- The problem: Return the following from the records below: each line, word for word, starting with the line that contains "return (x, hit.y + r * .45, z, r)" and going on through the line that contains "blob(bm, (0, -.40, 1.46), (.09, .055, .055))", with nothing outside that range.

====== Dataset

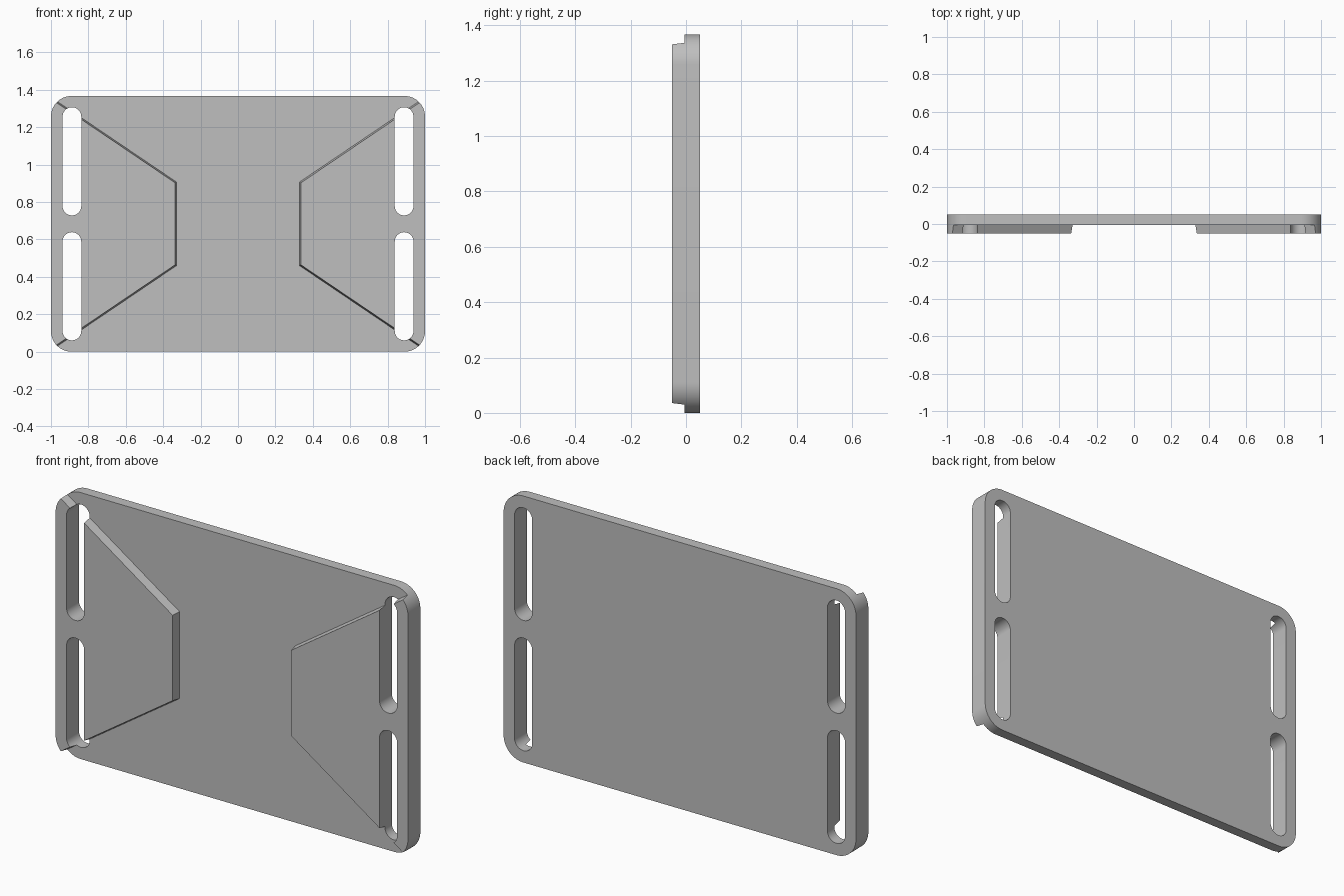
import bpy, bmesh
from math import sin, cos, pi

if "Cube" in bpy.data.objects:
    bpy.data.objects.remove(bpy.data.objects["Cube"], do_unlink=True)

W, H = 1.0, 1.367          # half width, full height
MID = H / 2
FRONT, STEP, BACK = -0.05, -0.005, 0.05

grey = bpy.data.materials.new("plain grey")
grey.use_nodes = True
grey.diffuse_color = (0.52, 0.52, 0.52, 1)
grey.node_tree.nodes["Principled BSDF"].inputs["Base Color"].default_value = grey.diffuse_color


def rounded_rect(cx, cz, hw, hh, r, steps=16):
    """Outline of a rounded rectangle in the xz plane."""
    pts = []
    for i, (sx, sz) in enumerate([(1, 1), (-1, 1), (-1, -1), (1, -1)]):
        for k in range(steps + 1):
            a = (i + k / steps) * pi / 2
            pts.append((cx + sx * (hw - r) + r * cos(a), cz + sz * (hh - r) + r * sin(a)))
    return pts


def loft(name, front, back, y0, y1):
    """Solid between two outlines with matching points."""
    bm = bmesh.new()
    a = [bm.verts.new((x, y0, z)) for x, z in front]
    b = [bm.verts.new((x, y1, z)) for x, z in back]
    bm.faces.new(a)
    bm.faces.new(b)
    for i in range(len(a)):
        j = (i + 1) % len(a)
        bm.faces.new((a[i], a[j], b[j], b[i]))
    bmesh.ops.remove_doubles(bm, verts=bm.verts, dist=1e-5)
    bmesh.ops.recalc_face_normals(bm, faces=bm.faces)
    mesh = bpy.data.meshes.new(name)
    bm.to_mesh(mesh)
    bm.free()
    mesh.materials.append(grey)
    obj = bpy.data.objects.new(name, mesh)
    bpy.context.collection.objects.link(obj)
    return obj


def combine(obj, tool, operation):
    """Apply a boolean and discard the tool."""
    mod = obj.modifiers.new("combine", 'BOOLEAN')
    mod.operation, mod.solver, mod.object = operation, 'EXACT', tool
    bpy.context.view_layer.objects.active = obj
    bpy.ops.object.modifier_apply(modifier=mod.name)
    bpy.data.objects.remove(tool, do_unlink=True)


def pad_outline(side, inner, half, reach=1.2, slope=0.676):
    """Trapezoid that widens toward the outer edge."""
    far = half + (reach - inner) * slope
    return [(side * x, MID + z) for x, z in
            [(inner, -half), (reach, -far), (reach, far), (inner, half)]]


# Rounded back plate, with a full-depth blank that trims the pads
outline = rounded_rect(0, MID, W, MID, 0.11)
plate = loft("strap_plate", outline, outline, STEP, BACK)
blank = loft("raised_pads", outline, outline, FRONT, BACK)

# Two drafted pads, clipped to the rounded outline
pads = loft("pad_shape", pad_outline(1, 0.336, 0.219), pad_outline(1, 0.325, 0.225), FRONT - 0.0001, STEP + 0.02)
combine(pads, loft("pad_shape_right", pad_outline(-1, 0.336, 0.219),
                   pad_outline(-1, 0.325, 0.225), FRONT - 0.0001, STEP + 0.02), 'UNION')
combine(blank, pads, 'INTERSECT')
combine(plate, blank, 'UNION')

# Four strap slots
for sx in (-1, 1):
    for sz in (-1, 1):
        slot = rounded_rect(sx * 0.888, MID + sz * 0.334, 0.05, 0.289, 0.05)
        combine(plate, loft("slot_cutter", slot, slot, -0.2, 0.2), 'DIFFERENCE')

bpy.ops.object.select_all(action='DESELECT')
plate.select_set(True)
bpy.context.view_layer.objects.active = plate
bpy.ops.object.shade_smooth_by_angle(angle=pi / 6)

============
====== Dataset

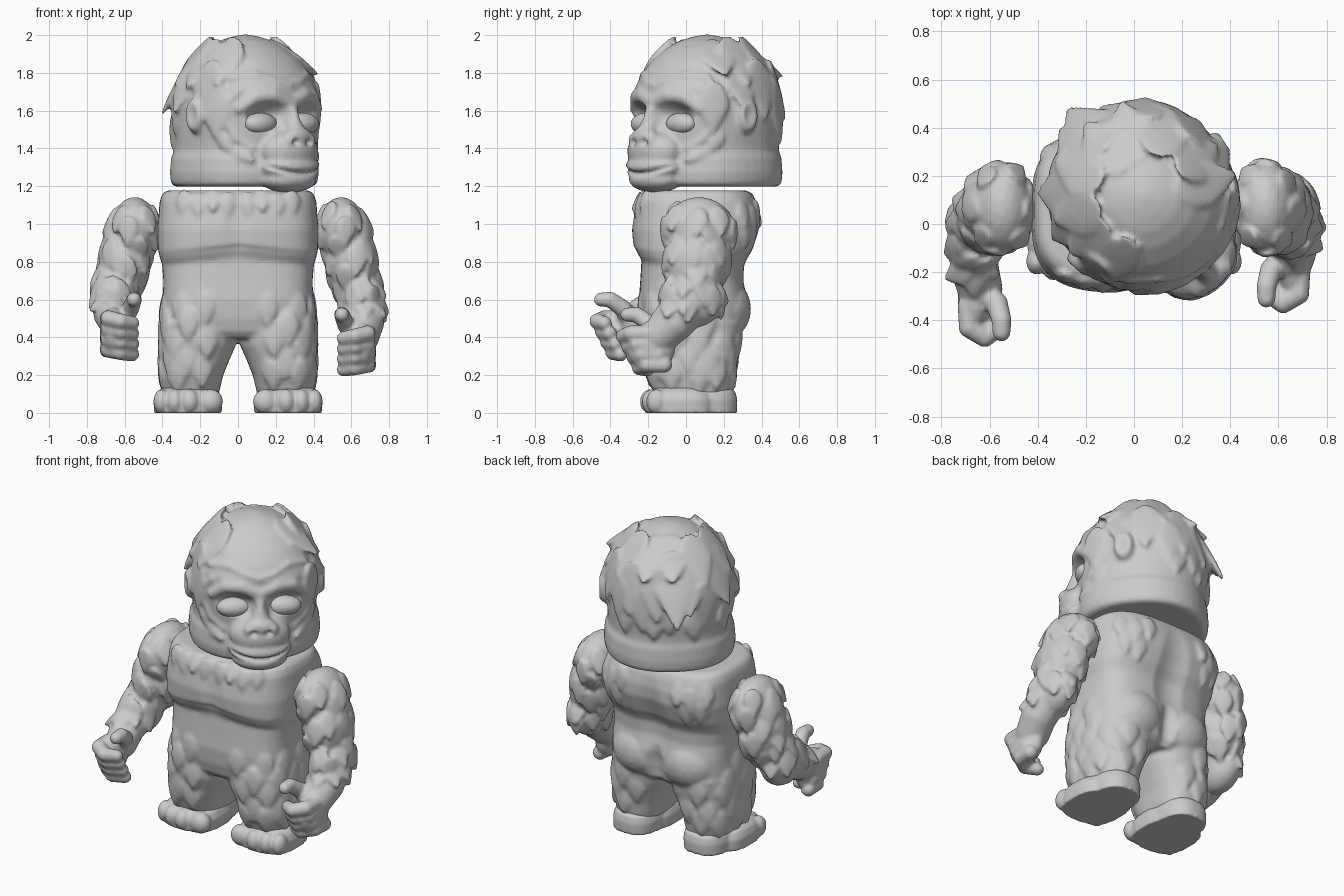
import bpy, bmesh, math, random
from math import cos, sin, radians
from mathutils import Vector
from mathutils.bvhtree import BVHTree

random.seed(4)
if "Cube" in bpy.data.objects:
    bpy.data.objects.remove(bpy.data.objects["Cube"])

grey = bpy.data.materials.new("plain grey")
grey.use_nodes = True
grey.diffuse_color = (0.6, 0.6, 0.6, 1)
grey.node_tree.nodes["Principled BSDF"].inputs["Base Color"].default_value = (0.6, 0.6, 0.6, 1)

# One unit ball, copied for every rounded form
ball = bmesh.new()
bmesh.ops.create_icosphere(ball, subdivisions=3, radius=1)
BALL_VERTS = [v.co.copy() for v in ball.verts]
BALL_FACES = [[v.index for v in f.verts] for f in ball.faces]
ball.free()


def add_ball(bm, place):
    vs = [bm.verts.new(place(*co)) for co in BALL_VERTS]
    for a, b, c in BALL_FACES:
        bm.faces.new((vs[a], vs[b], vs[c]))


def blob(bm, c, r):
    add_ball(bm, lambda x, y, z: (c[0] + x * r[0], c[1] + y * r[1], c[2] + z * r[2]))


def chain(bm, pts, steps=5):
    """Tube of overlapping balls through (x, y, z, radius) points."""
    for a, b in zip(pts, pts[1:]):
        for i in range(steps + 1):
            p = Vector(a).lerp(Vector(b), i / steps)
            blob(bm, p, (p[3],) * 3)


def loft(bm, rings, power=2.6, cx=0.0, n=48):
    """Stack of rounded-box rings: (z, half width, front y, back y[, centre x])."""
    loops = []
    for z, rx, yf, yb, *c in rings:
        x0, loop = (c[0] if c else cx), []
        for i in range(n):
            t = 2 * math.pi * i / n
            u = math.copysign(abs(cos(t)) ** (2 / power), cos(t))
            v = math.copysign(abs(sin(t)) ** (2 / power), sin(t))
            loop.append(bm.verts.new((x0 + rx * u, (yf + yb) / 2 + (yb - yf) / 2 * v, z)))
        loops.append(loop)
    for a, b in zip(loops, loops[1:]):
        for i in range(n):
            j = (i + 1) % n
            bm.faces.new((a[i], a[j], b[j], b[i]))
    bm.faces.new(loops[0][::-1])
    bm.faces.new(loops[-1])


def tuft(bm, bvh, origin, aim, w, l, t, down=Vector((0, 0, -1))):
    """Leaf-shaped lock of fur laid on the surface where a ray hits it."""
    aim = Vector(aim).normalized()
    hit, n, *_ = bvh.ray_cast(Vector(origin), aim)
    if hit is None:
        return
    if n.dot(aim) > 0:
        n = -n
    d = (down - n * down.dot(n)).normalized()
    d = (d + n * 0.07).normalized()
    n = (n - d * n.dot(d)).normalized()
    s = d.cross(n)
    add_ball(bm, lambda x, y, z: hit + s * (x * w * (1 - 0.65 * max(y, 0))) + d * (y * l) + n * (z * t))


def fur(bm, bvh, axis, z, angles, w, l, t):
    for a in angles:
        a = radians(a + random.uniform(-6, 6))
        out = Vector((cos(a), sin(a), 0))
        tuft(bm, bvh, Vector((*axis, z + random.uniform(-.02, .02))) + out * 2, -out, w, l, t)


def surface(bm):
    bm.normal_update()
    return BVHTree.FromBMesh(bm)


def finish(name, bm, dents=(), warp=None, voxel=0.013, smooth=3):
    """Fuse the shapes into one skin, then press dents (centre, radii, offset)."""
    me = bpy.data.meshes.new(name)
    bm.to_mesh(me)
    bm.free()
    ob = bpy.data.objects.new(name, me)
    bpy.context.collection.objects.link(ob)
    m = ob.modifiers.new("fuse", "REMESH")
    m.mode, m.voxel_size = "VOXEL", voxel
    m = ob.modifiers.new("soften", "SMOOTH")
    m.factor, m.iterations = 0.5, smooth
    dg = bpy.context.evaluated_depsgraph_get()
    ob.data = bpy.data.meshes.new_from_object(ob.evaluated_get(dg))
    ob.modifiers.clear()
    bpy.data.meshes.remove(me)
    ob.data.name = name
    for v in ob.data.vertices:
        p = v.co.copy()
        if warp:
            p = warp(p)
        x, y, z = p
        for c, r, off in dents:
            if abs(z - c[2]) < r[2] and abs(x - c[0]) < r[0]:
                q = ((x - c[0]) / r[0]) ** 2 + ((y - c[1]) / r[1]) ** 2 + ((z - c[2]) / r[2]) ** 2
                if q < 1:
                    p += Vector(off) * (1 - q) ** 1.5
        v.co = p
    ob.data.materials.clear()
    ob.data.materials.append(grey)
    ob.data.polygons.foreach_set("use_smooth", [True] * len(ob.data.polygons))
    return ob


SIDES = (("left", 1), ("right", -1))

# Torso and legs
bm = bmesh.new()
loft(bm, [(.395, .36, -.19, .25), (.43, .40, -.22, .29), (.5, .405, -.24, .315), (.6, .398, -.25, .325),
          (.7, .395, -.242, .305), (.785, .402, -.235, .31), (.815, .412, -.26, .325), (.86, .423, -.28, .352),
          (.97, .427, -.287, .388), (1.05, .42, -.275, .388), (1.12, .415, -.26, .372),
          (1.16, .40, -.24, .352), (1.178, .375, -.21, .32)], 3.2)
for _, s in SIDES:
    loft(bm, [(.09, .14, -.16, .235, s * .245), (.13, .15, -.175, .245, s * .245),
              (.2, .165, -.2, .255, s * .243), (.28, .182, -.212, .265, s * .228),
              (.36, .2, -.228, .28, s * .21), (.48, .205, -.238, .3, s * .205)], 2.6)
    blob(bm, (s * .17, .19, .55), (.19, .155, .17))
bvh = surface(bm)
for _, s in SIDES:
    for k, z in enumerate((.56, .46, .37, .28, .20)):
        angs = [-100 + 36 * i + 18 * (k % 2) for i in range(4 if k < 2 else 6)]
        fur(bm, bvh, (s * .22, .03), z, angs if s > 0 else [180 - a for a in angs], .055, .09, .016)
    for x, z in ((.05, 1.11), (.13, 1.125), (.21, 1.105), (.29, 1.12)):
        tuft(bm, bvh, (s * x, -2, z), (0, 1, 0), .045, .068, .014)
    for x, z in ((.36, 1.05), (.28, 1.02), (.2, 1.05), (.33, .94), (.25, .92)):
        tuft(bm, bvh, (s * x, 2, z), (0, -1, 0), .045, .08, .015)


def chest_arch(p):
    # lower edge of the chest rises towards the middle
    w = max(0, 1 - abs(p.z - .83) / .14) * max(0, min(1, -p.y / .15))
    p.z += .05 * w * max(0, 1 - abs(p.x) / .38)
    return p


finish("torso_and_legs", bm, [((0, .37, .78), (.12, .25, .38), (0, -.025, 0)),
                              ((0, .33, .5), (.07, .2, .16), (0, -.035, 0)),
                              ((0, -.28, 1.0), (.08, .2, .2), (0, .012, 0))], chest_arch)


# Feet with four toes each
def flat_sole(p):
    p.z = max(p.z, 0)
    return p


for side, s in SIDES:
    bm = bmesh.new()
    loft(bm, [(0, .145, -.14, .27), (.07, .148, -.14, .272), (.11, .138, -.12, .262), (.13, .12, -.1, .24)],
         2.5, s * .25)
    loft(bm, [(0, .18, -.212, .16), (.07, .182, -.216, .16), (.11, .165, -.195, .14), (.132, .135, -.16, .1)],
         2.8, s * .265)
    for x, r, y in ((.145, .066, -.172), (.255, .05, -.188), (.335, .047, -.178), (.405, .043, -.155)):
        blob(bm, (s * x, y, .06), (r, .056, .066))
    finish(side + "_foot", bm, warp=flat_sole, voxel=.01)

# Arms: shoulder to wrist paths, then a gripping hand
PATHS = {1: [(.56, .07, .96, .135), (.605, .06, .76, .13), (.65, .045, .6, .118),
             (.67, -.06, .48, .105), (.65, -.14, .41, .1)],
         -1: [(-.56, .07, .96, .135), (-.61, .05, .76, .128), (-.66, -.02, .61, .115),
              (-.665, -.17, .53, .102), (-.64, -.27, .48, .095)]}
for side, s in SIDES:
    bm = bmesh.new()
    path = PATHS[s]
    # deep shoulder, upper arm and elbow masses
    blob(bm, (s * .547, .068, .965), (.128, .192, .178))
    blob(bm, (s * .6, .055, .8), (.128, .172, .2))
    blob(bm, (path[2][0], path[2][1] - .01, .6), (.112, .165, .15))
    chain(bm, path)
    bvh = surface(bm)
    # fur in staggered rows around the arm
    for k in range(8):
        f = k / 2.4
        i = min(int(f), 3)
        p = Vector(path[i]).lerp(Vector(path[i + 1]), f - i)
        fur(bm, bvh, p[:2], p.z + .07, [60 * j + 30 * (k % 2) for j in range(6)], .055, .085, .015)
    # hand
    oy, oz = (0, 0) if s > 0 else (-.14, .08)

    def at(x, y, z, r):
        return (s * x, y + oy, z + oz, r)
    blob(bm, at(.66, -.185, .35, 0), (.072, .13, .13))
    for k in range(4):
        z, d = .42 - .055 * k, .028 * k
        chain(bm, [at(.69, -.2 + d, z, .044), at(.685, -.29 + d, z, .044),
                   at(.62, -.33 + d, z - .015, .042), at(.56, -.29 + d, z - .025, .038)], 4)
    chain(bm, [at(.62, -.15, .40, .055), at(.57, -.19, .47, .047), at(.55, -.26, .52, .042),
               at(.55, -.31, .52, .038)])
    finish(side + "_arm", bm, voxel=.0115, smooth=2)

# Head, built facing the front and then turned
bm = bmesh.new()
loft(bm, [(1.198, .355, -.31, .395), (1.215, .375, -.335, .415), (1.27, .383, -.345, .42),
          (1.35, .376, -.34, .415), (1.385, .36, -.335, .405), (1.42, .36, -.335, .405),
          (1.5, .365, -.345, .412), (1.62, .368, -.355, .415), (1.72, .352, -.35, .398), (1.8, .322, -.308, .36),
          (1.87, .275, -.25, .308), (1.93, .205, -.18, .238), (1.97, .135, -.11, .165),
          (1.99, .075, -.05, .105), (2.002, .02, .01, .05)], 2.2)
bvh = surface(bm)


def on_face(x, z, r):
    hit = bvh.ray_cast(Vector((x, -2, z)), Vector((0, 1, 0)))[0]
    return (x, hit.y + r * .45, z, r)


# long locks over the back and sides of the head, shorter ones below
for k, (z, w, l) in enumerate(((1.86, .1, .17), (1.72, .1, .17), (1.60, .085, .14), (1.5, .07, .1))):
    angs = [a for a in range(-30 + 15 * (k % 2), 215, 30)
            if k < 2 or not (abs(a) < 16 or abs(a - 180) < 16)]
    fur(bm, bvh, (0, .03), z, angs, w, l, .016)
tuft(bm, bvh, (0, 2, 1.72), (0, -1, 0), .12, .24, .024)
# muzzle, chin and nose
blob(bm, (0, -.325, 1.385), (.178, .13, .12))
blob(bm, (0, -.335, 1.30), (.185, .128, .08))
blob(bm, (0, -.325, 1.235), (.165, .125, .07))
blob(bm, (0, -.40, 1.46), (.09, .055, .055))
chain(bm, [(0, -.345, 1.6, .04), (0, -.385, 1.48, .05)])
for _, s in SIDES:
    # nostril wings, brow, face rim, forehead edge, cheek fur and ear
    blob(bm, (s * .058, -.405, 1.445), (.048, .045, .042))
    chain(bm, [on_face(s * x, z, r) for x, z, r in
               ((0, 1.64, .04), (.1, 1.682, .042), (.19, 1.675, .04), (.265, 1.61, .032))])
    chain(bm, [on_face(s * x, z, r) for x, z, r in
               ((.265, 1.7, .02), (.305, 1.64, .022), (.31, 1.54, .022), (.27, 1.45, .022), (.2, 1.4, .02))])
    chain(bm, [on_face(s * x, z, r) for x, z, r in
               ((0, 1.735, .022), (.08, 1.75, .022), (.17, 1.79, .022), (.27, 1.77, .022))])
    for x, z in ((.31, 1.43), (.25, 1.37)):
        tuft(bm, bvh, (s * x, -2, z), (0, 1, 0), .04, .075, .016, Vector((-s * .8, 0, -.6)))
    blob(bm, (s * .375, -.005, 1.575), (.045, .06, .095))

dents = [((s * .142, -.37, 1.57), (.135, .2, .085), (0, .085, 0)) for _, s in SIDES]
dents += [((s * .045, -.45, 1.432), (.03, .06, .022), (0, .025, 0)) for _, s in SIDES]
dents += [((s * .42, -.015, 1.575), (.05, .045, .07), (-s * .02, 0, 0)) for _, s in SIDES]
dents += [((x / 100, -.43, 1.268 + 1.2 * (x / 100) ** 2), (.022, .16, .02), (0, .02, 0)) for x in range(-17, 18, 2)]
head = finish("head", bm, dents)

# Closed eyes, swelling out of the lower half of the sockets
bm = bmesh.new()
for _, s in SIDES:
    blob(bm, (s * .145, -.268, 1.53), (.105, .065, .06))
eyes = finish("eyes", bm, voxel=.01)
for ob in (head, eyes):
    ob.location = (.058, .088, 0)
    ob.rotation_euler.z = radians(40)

============

- Task result:
    return (x, hit.y + r * .45, z, r)


# long locks over the back and sides of the head, shorter ones below
for k, (z, w, l) in enumerate(((1.86, .1, .17), (1.72, .1, .17), (1.60, .085, .14), (1.5, .07, .1))):
    angs = [a for a in range(-30 + 15 * (k % 2), 215, 30)
            if k < 2 or not (abs(a) < 16 or abs(a - 180) < 16)]
    fur(bm, bvh, (0, .03), z, angs, w, l, .016)
tuft(bm, bvh, (0, 2, 1.72), (0, -1, 0), .12, .24, .024)
# muzzle, chin and nose
blob(bm, (0, -.325, 1.385), (.178, .13, .12))
blob(bm, (0, -.335, 1.30), (.185, .128, .08))
blob(bm, (0, -.325, 1.235), (.165, .125, .07))
blob(bm, (0, -.40, 1.46), (.09, .055, .055))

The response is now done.